§ **What to work on**: Skipping all pictures, set down the lines of the listing from the first through the one with "ob = bpy.data.objects.new(name, me)".
╔══
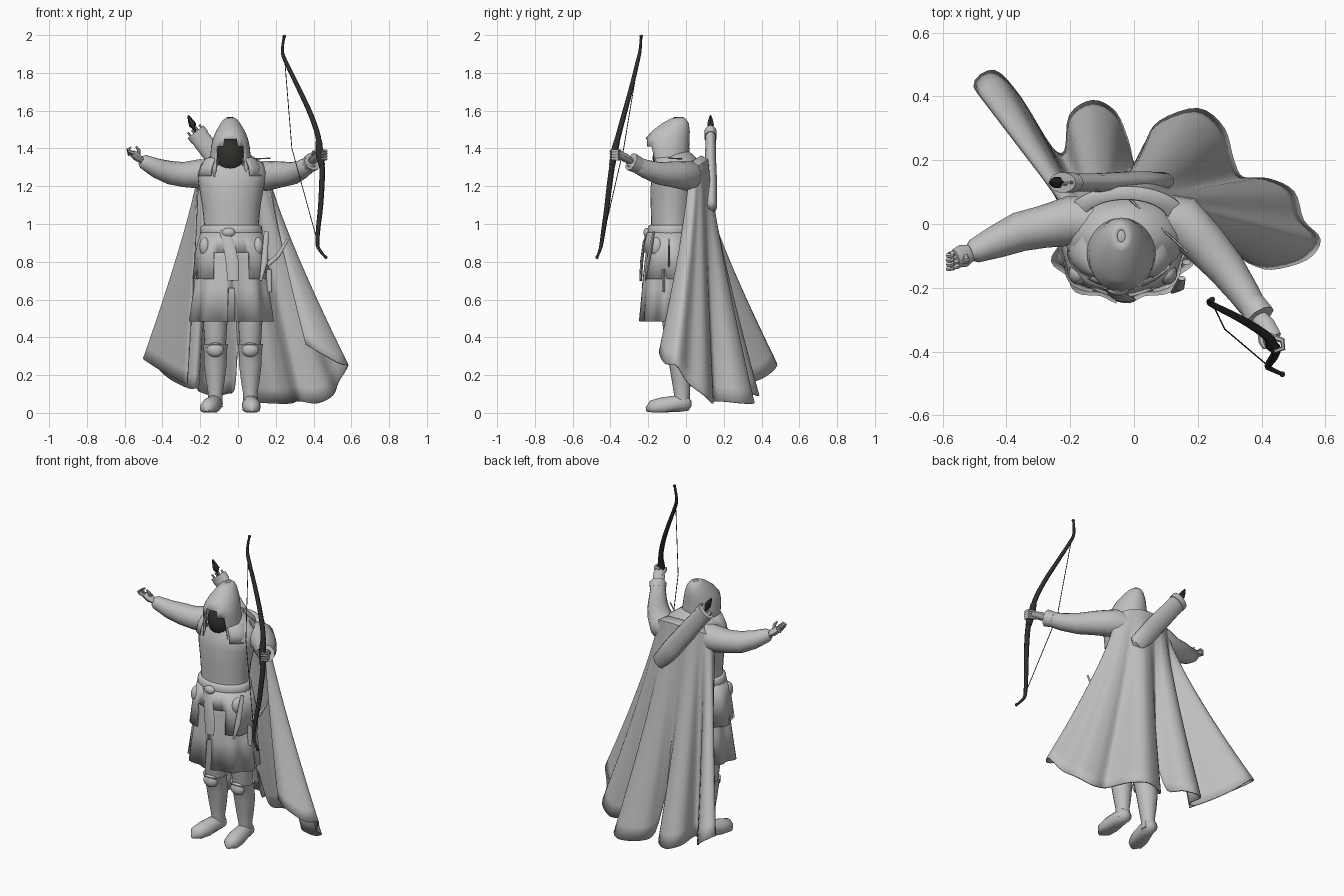
import bpy, bmesh, math
from mathutils import Vector


def material(name, rgb):
    m = bpy.data.materials.new(name)
    m.diffuse_color = (*rgb, 1)
    return m


GREY = material("grey cloth", (0.52, 0.52, 0.52))
DARK = material("dark wood", (0.028, 0.028, 0.024))


def finish(name, bm, mat=GREY, angle=40, thick=0):
    bmesh.ops.recalc_face_normals(bm, faces=bm.faces)
    me = bpy.data.meshes.new(name)
    bm.to_mesh(me)
    bm.free()
    me.materials.append(mat)
    ob = bpy.data.objects.new(name, me)
    bpy.context.collection.objects.link(ob)
    bpy.ops.object.select_all(action='DESELECT')
    ob.select_set(True)
    bpy.context.view_layer.objects.active = ob
    bpy.ops.object.shade_smooth_by_angle(angle=math.radians(angle))
    if thick:
        s = ob.modifiers.new("thickness", 'SOLIDIFY')
        s.thickness, s.offset = thick, 0
    return ob


def skin(name, rings, mat=GREY, caps=True, closed=True, thick=0, skip=None):
    """Bridge a list of point rings; skip(i, j) leaves a hole."""
    bm = bmesh.new()
    vs = [[bm.verts.new(p) for p in r] for r in rings]
    n = len(vs[0])
    for i in range(len(vs) - 1):
        for j in range(n if closed else n - 1):
            k = (j + 1) % n
            if not (skip and skip(i, j)):
                bm.faces.new((vs[i][j], vs[i][k], vs[i + 1][k], vs[i + 1][j]))
    if caps and closed:
        bm.faces.new(vs[0])
        bm.faces.new(vs[-1])
    return finish(name, bm, mat, 50, thick)


def loft(name, rows, n=28, pleats=0, depth=None, **kw):
    """Rows are (z, centre x, centre y, radius x, radius y); angle 0 faces the front."""
    rings = []
    for i, (z, cx, cy, rx, ry) in enumerate(rows):
        ring = []
        for j in range(n):
            a = 2 * math.pi * j / n
            f = 1 + (depth[i] * math.cos(a * pleats) if depth else 0)
            ring.append((cx + rx * f * math.sin(a), cy - ry * f * math.cos(a), z))
        rings.append(ring)
    return skin(name, rings, **kw)


def tube(name, pts, radii, n=10, flat=1.0, mat=GREY, floor=None):
    """Round or flattened tube along a path."""
    pts = [Vector(p) for p in pts]
    d = (pts[-1] - pts[0]).normalized()
    ref = Vector((0, 1, 0)) if abs(d.z) > 0.75 else Vector((0, 0, 1))
    rings = []
    for i, p in enumerate(pts):
        t = (pts[min(i + 1, len(pts) - 1)] - pts[max(i - 1, 0)]).normalized()
        s = t.cross(ref).normalized()
        u = s.cross(t)
        r = radii[i] if isinstance(radii, (list, tuple)) else radii
        ring = []
        for j in range(n):
            a = 2 * math.pi * j / n
            q = p + s * r * math.cos(a) + u * r * flat * math.sin(a)
            if floor is not None:
                q.z = max(q.z, floor)
            ring.append(q)
        rings.append(ring)
    return skin(name, rings, mat)


def ball(name, loc, scale, mat=GREY):
    bm = bmesh.new()
    bmesh.ops.create_uvsphere(bm, u_segments=20, v_segments=12, radius=1)
    for v in bm.verts:
        v.co = Vector([v.co[k] * scale[k] + loc[k] for k in range(3)])
    return finish(name, bm, mat, 60)


def spline(pts, steps):
    """Smooth curve through the points."""
    p = [Vector(q) for q in pts]
    out = []
    for i in range(len(p) - 1):
        a, b, c, d = p[max(i - 1, 0)], p[i], p[i + 1], p[min(i + 2, len(p) - 1)]
        for k in range(steps):
            t = k / steps
            out.append(0.5 * (2 * b + (c - a) * t + (2 * a - 5 * b + 4 * c - d) * t * t
                              + (3 * b - a - 3 * c + d) * t ** 3))
    return out + [p[-1]]


# Torso, belt and skirts
loft("torso", [(0.90, -.035, -.075, .15, .11), (1.0, -.035, -.075, .145, .11), (1.1, -.035, -.07, .155, .117),
               (1.2, -.035, -.06, .172, .127), (1.27, -.03, -.05, .185, .127), (1.32, -.03, -.035, .165, .115),
               (1.36, -.035, -.04, .11, .085), (1.39, -.035, -.05, .06, .06)])
loft("belt", [(.935, -.035, -.08, .158, .118), (.945, -.035, -.08, .166, .125),
              (.985, -.035, -.08, .162, .122), (.995, -.035, -.08, .15, .112)])
loft("skirt", [(.96, -.035, -.08, .15, .112), (.82, -.035, -.08, .175, .13), (.66, -.035, -.085, .19, .14),
               (.485, -.035, -.09, .212, .15)], n=72, pleats=9, depth=[0, .02, .04, .06],
     caps=False, thick=.008, skip=lambda i, j: i == 2 and j in (0, 71))
loft("overskirt", [(.955, -.035, -.08, .16, .122), (.85, -.035, -.08, .186, .143), (.71, -.035, -.085, .197, .152)],
     n=60, pleats=7, depth=[0, .02, .05], caps=False, thick=.008, skip=lambda i, j: i == 1 and (j < 5 or j > 54))
tube("sash", [(-.08, -.2, .97), (-.05, -.222, .90), (-.03, -.235, .80), (-.025, -.24, .70)],
     [.02, .03, .035, .03], flat=.25)
ball("belt_knot", (-.05, -.205, .955), (.035, .02, .025))
for s, name in ((-1, "left_pouch"), (1, "right_pouch")):
    ball(name, (-.035 + s * .14, -.155, .88), (.03, .035, .05))
tube("dagger", [(.12, -.215, .70), (.14, -.20, .80), (.15, -.17, .96)], [.006, .018, .012], flat=.6)
tube("side_blade", [(.15, -.09, .78), (.21, -.09, .83), (.265, -.09, .92)], [.012, .012, .006], flat=.5)
tube("side_sheath", [(.165, -.12, .64), (.165, -.12, .76)], .014, flat=.6)

# Legs, boots and feet
for name, x, toe in (("left", -.12, -.045), ("right", .065, .01)):
    loft(name + "_leg", [(.34, x, -.045, .055, .055), (.45, x, -.06, .062, .062),
                         (.60, x, -.07, .07, .07), (.75, x, -.07, .075, .075)], n=16)
    loft(name + "_boot", [(.03, x, -.018, .040, .042), (.10, x, -.022, .038, .042), (.17, x, -.025, .05, .05),
                          (.26, x, -.03, .061, .06), (.33, x, -.045, .062, .062), (.365, x, -.052, .069, .069),
                          (.355, x, -.05, .06, .06)], n=18)
    ball(name + "_knee", (x, -.095, .335), (.045, .03, .04))
    tube(name + "_foot", [(x, .028, .05), (x, .01, .05), (x + toe * .2, -.05, .048), (x + toe * .55, -.12, .034),
                          (x + toe * .9, -.18, .025), (x + toe, -.21, .018)],
         [.015, .04, .045, .05, .042, .012], n=14, floor=0.003)

# Arms and hands
tube("left_arm", [(-.10, .01, 1.27), (-.20, .01, 1.265), (-.29, -.01, 1.262), (-.36, -.025, 1.272),
                  (-.43, -.055, 1.295), (-.50, -.085, 1.33), (-.515, -.09, 1.335)],
     [.07, .078, .066, .062, .052, .038, .026], n=16)
tube("right_arm", [(.06, .03, 1.25), (.15, .01, 1.255), (.22, -.06, 1.262), (.29, -.14, 1.268),
                   (.34, -.21, 1.29), (.39, -.285, 1.325), (.395, -.29, 1.33)],
     [.07, .08, .07, .06, .05, .04, .026], n=16)
tube("right_cuff", [(.37, -.25, 1.31), (.395, -.29, 1.33)], [.044, .05], n=9)
tube("left_hand", [(-.50, -.085, 1.33), (-.535, -.10, 1.355), (-.56, -.108, 1.375)], [.022, .036, .03], flat=.6)
tube("right_hand", [(.385, -.28, 1.325), (.41, -.32, 1.35), (.435, -.36, 1.37)], [.022, .034, .03], flat=.65)
for i in range(4):
    o = i * .014
    tube(f"left_finger_{i}", [(-.55, -.09 - o, 1.375), (-.578, -.095 - o, 1.368 + o * .4),
                              (-.583, -.098 - o, 1.395), (-.565, -.1 - o, 1.405)], [.009, .009, .008, .005], n=6)
    tube(f"right_finger_{i}", [(.425, -.35, 1.345 + o), (.465, -.365, 1.345 + o),
                               (.468, -.39, 1.345 + o), (.44, -.4, 1.345 + o)], [.009, .009, .008, .005], n=6)
tube("left_thumb", [(-.53, -.1, 1.36), (-.525, -.115, 1.39), (-.54, -.12, 1.41)], [.012, .01, .005], n=6)
tube("right_thumb", [(.40, -.33, 1.36), (.40, -.37, 1.38), (.41, -.39, 1.385)], [.012, .01, .006], n=6)

# Hood with a face opening, shadowed face and cowl
HX = -.04
loft("hood", [(1.25, HX, -.09, .115, .10), (1.30, HX, -.09, .108, .10), (1.36, HX, -.092, .102, .108),
              (1.41, HX, -.1, .097, .112), (1.45, HX, -.098, .088, .112), (1.49, HX, -.08, .072, .095),
              (1.53, HX, -.056, .048, .066), (1.55, HX, -.043, .032, .042), (1.562, HX, -.038, .013, .02)],
     n=32, caps=False, thick=.01, skip=lambda i, j: (i < 3 and (j < 4 or j > 27)) or (i == 3 and (j < 2 or j > 29)))
ball("hood_tip", (HX, -.038, 1.556), (.018, .024, .007))
ball("shadowed_face", (HX, -.085, 1.35), (.088, .092, .105), DARK)
loft("cowl", [(1.255, HX, -.07, .165, .135), (1.30, HX, -.07, .155, .13), (1.345, HX, -.075, .13, .115),
              (1.352, HX, -.08, .105, .1), (1.31, HX, -.08, .1, .095)], n=36, pleats=5, depth=[.04, .03, .03, .02, 0],
     caps=False, thick=.006, skip=lambda i, j: j < 4 or j > 31)

# Cape: shoulder arc flowing down to a deeply folded hem
hem = spline([(-.27, .16, .15), (-.40, .33, .22), (-.50, .43, .285), (-.44, .48, .25), (-.36, .40, .18),
              (-.26, .24, .13), (-.215, .23, .13), (-.2, .34, .11), (-.13, .385, .09), (-.06, .35, .10),
              (-.02, .26, .13), (0, .19, .33), (.035, .25, .10), (.08, .32, .06), (.20, .36, .05),
              (.28, .30, .05), (.31, .2, .06), (.34, .145, .06), (.42, .14, .05), (.50, .10, .09),
              (.53, .01, .16), (.582, -.05, .25), (.54, -.11, .26), (.43, -.14, .32), (.36, -.12, .36)], 4)
top = []
for k in range(len(hem)):
    a = math.pi * k / (len(hem) - 1)
    top.append(Vector((-.025 - .185 * math.cos(a), .02 + .095 * math.sin(a), 1.28 + .06 * math.sin(a))))
rows = [[p + (p - Vector((-.03, -.02, 1.3))) * -.28 + Vector((0, 0, .03)) for p in top]]
for i in range(17):
    t = i / 16
    w = t ** 1.2
    rows.append([Vector((p.x + (q.x - p.x) * w, p.y + (q.y - p.y) * w, p.z + (q.z - p.z) * t))
                 for p, q in zip(top, hem)])
skin("cape", rows, closed=False, thick=.008)

# Quiver with arrows and a strap rod
tube("quiver", [(.095, .135, 1.075), (.085, .135, 1.09), (.0, .135, 1.20), (-.11, .13, 1.34), (-.215, .13, 1.475)],
     [.03, .052, .056, .054, .05], n=14, flat=.55)
tube("quiver_rim", [(-.20, .13, 1.457), (-.225, .13, 1.488)], .054, n=14, flat=.6)
for i in range(4):
    o = (i - 1.5) * .02
    tube(f"arrow_{i}", [(-.19 + o, .13, 1.45 + o * .7), (-.235 + o, .125 + .005 * (i % 2), 1.505 + o * .7)], .006, n=6)
tube("tall_arrow", [(-.20, .13, 1.44), (-.235, .13, 1.51)], .006, n=6, mat=DARK)
tube("fletching", [(-.232, .13, 1.50), (-.24, .13, 1.525), (-.252, .13, 1.548), (-.264, .13, 1.575)],
     [.006, .02, .014, .004], n=6, mat=DARK)
tube("strap_rod", [(-.06, .12, 1.34), (.17, -.09, 1.348)], .004, n=6)

# Bow
bow = spline([(.245, -.237, 2.0), (.235, -.243, 1.92), (.25, -.255, 1.865), (.32, -.29, 1.72), (.385, -.328, 1.58),
              (.425, -.36, 1.46), (.43, -.38, 1.38), (.445, -.392, 1.30), (.443, -.407, 1.19), (.436, -.42, 1.08),
              (.425, -.435, .98), (.42, -.447, .90), (.43, -.455, .865), (.467, -.472, .82)], 3)
last = len(bow) - 1
tube("bow", bow, [.006 + .009 * math.sin(math.pi * i / last) for i in range(last + 1)], n=8, mat=DARK)
tube("bow_grip", [(.428, -.365, 1.44), (.431, -.38, 1.38), (.444, -.391, 1.31)], [.017, .02, .017], n=10, mat=DARK)
ball("bow_upper_tip", (.245, -.237, 1.993), (.009, .009, .009), DARK)
ball("bow_lower_tip", (.465, -.471, .824), (.009, .009, .009), DARK)
tube("bow_string", [(.247, -.252, 1.87), (.285, -.33, 1.40), (.422, -.446, .90)], .0022, n=5, mat=DARK)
╚══
§ **Expected output**:
import bpy, bmesh, math
from mathutils import Vector


def material(name, rgb):
    m = bpy.data.materials.new(name)
    m.diffuse_color = (*rgb, 1)
    return m


GREY = material("grey cloth", (0.52, 0.52, 0.52))
DARK = material("dark wood", (0.028, 0.028, 0.024))


def finish(name, bm, mat=GREY, angle=40, thick=0):
    bmesh.ops.recalc_face_normals(bm, faces=bm.faces)
    me = bpy.data.meshes.new(name)
    bm.to_mesh(me)
    bm.free()
    me.materials.append(mat)
    ob = bpy.data.objects.new(name, me)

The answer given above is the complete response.